He then established Arata Isozaki & Associates in 1963 and, while his country was still reeling from the political, economic and physical consequences of war, began rebuilding in his hometown with the Ōita Prefectural Library (1962-66).
He soon expanded with notable works elsewhere in Japan, including Gunma’s Museum of Modern Art (1971-74) and Osaka’s Expo ’70 Festival Plaza (1966-70). “In order to find the most appropriate way to solve these problems, I could not dwell upon a single style,” he told the jury. “Change became constant. Paradoxically, this came to be my own style.”
“Isozaki is a pioneer in understanding that the need for architecture is both global and local – that those two forces are part of a single challenge,” says Justice Stephen Breyer, the jury chair for the award. “For many years, he’s been trying to make certain that areas of the world that have long traditions in architecture are not limited to that tradition, but help spread those traditions while simultaneously learning from the rest of the world.”
“My concept of architecture is that it’s invisible,” the Okinawa-based architect told The New York Times. “It’s intangible.
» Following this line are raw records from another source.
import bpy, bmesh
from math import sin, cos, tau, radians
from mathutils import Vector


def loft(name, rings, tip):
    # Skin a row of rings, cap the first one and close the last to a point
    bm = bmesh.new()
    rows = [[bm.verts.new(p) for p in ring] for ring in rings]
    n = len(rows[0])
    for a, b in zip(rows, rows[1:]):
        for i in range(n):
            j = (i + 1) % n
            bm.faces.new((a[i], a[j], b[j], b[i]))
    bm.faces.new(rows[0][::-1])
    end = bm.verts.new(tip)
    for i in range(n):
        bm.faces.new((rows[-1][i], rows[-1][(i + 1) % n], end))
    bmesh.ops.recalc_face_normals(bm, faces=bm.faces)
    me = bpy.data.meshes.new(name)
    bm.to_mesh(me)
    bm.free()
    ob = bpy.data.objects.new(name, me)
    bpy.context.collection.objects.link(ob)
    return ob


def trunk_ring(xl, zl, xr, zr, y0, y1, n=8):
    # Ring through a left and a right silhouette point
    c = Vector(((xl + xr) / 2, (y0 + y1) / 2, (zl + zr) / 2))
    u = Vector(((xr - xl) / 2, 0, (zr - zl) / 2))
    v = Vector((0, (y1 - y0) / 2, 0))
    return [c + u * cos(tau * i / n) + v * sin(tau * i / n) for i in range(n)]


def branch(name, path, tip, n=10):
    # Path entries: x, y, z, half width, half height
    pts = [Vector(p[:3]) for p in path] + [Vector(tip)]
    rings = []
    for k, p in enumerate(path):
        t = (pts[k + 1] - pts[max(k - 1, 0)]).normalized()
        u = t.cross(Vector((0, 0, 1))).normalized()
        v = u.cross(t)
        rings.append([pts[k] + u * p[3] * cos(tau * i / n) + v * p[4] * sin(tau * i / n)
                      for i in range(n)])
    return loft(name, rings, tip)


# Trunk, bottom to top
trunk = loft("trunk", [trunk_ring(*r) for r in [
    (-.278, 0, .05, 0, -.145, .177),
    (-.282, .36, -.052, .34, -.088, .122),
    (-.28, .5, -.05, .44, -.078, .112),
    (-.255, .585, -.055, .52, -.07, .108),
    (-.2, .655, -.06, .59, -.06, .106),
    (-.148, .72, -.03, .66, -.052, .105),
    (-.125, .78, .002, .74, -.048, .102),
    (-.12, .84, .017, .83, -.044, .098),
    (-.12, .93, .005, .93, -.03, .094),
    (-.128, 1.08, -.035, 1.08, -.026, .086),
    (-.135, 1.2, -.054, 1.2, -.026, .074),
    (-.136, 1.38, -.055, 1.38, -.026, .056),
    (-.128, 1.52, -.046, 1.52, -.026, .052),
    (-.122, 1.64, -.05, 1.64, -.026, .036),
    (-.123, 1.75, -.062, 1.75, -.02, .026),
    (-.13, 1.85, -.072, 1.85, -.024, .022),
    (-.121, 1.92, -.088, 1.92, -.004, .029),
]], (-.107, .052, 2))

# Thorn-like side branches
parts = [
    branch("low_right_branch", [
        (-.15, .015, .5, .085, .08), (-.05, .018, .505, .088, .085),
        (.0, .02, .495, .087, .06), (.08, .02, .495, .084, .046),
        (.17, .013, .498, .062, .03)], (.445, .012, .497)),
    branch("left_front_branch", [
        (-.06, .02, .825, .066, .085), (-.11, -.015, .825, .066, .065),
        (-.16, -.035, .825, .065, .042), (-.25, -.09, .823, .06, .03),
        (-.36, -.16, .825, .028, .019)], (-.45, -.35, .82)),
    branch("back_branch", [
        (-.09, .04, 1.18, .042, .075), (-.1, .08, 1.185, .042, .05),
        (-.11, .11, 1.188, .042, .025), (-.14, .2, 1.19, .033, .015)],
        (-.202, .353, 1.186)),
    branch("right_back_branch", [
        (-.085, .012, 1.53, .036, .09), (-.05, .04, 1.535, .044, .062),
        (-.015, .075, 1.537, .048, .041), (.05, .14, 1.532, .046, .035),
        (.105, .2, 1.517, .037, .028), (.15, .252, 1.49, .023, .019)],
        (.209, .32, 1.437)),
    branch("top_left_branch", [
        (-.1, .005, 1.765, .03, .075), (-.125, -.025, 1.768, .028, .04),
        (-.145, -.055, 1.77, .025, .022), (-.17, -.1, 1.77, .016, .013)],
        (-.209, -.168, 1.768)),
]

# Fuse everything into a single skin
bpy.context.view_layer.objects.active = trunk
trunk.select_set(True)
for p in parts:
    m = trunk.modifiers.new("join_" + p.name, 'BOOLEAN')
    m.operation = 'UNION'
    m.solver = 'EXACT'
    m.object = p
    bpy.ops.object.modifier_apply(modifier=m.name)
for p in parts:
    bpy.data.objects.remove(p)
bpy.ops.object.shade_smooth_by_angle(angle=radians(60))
But I believe it can be felt through the five senses.”
The prize ceremony will take place in France in May, accompanied by a public lecture in Paris.
Browse more of Isozaki’s notable buildings below